Following widespread publicity, the daughter of retirees who begged her to pay back $368,000 in unpaid loans says she may yet appeal the decision.
Marian and Trevor Warin won a legal case against their daughter over decades of loans she failed to pay back.
The couple earned a $3 million fortune developing orchards, and Marian claims they have been living off pensions since their 80s because of their daughter's debt to them.
Their daughter Colleen Warin, in a letter emailed from her lawyer, notes there is still time to appeal the judgment – and that she has never denied the money would need to be repaid.
"Colleen is dismayed with the media publicity about this matter for what is a family dispute, for loans that the judgment records she has never denied would need to be repaid," the letter says.

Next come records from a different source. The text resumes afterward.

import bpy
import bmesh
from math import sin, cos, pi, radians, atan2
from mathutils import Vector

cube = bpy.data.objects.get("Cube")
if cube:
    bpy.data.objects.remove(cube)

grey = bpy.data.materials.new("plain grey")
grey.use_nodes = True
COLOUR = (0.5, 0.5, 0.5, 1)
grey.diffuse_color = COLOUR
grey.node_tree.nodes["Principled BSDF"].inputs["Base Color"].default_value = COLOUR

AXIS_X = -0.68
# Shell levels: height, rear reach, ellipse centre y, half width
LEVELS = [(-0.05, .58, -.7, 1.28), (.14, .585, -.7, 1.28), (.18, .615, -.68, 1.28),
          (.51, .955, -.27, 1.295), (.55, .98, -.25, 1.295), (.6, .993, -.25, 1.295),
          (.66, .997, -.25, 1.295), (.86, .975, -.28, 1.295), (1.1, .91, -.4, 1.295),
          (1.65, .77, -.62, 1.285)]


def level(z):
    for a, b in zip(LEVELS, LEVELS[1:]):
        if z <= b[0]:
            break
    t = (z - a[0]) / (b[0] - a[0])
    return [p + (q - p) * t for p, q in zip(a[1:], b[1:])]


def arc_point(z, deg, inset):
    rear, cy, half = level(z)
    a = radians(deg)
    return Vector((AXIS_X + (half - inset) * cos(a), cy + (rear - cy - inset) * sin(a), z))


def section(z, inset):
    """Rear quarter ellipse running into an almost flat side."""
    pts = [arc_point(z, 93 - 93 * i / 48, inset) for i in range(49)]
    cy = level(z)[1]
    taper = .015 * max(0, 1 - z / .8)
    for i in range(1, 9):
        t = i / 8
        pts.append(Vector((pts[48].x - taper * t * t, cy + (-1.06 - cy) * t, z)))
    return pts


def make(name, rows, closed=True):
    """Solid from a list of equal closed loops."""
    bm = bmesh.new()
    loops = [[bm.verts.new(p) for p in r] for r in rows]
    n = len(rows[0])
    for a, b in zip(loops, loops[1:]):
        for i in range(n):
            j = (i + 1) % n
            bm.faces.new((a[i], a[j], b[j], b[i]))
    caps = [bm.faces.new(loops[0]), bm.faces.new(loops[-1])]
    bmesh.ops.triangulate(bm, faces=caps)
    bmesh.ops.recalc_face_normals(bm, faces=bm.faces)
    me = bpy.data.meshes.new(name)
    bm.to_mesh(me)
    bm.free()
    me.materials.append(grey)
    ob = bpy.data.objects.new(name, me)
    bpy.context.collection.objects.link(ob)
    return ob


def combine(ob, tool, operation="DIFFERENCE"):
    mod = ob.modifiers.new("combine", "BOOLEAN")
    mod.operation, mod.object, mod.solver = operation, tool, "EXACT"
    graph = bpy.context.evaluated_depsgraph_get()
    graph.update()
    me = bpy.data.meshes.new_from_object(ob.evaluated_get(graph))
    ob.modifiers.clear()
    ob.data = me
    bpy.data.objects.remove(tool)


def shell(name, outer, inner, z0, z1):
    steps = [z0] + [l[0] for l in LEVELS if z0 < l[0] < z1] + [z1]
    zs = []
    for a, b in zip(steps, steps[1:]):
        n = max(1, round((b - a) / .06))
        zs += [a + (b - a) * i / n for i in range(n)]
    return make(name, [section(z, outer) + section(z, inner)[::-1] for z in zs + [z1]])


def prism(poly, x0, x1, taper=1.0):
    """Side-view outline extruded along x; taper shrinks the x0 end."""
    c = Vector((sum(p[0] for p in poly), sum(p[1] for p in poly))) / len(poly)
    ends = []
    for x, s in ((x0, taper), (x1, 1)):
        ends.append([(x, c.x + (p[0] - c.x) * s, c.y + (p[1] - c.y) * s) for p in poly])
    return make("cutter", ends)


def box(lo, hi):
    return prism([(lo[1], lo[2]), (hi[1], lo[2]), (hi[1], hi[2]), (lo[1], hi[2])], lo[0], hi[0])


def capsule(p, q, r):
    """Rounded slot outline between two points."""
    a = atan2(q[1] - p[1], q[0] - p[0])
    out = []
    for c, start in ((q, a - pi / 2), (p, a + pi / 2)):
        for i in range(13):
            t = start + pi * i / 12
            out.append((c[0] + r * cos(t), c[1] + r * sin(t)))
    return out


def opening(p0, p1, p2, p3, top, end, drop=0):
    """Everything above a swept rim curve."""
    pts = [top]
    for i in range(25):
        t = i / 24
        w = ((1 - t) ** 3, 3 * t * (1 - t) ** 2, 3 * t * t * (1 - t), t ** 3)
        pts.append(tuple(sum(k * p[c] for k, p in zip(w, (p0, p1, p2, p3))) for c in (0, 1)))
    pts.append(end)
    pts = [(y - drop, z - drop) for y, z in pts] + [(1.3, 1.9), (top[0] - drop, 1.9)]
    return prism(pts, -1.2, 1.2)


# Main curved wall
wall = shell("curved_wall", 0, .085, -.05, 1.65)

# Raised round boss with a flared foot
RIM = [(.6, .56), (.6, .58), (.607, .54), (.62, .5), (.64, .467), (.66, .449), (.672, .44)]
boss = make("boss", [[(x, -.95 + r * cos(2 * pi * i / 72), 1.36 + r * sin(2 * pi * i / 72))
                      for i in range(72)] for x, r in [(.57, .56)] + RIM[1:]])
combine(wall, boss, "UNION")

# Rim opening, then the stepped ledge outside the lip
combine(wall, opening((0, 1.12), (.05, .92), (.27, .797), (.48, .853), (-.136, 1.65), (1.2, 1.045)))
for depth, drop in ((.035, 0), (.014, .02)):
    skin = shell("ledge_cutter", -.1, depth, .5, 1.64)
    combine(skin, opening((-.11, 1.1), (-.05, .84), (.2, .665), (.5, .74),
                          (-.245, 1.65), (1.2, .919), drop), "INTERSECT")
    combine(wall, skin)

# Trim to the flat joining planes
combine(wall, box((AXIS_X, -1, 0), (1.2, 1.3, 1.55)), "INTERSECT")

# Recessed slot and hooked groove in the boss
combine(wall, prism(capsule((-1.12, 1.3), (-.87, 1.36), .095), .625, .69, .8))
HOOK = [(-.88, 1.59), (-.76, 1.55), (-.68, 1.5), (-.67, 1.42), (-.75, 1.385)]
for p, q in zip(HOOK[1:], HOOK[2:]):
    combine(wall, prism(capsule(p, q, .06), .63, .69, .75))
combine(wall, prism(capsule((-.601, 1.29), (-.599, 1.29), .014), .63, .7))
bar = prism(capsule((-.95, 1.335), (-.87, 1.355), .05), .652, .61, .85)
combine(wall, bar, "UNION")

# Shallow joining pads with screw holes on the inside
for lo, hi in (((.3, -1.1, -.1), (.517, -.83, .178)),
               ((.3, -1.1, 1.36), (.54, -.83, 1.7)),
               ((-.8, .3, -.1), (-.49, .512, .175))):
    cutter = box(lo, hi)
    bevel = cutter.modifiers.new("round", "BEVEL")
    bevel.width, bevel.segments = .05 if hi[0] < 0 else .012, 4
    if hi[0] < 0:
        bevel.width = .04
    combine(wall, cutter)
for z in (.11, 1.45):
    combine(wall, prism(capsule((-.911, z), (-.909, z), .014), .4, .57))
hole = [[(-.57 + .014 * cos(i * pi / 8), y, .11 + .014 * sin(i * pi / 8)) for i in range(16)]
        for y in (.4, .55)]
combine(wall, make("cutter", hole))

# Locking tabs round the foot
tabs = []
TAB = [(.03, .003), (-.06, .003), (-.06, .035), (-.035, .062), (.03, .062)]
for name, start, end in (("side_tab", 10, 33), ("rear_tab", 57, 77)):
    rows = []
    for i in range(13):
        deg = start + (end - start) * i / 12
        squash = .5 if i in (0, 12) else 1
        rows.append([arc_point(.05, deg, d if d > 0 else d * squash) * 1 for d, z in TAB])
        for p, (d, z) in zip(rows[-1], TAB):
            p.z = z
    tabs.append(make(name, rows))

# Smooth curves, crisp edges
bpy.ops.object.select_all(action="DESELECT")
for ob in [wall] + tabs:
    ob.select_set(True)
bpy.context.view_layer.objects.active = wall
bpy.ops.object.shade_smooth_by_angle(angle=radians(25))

"The only dispute is over when they were repayable. Colleen is disappointed with the judge's decision, and the time for Colleen to appeal the judgment has yet to expire at this time.
“Colleen would like it known that the loans arise primarily out of the circumstances following the breakup of her marriage, and that she is supporting a child."
Marian, who proclaimed "we are not a bank" in Facebook postings about the case, is pleading for Colleen to hand over her Taupo unit to repay the loans, and has claimed she owned a Mercedes car.
Via her lawyer, Colleen claims she has never owned a Mercedes.
High Court at Wellington associate Judge Warwick Smith found there was no evidence supporting Colleen's contention that there was any agreement that she repay her parents ‘as and when Colleen could afford to repay'.
The judgment shows the lending began in 1996 when the couple transferred their Te Puke property to their daughter with an acknowledgement she owed them $100,000, and an apparently oral agreement that she would build a ‘home for life' for them on the property.
In 2011, the land was subdivided and the house the Warins were living in was sold, so they moved to another part of the land and that was sold too.
The couple, by then in their 80s, then moved to another Te Puke property meant to be their retirement income. They made further loans to Colleen between 2010 and 2014.
The judgement says the couple sent their daughter a letter on May 3, 2012, outlining they were prepared to consider a repayment plan over time with payment of interest in the meantime, ‘given Colleen's apparently difficult circumstances.'
But it does not suggest any agreement of the kind Colleen contended had taken place.
"Colleen appears to have simply ignored the letter," the judgment says.
The judge notes Colleen's marriage ended in 2012, and at the time the letter was sent her husband appeared to be the full-time carer for their son.
The judge found her parents were ‘well within their rights' to demand repayment of the money.
Colleen owns a home in Waiheke Island and a lake-front Taupo resort unit.
Trevor, 90, is at their Te Puke property suffering from dementia, while Marian is currently recovering from pneumonia in Australia with her son Nigel, who says his parents' retirement was ‘stolen'.
Marian told her story on Wednesday as a warning to other Kiwis to use written agreements when it came to lending to family members.
"Terrible, it's all terrible," she says. "The whole thing has been a bit of a shock."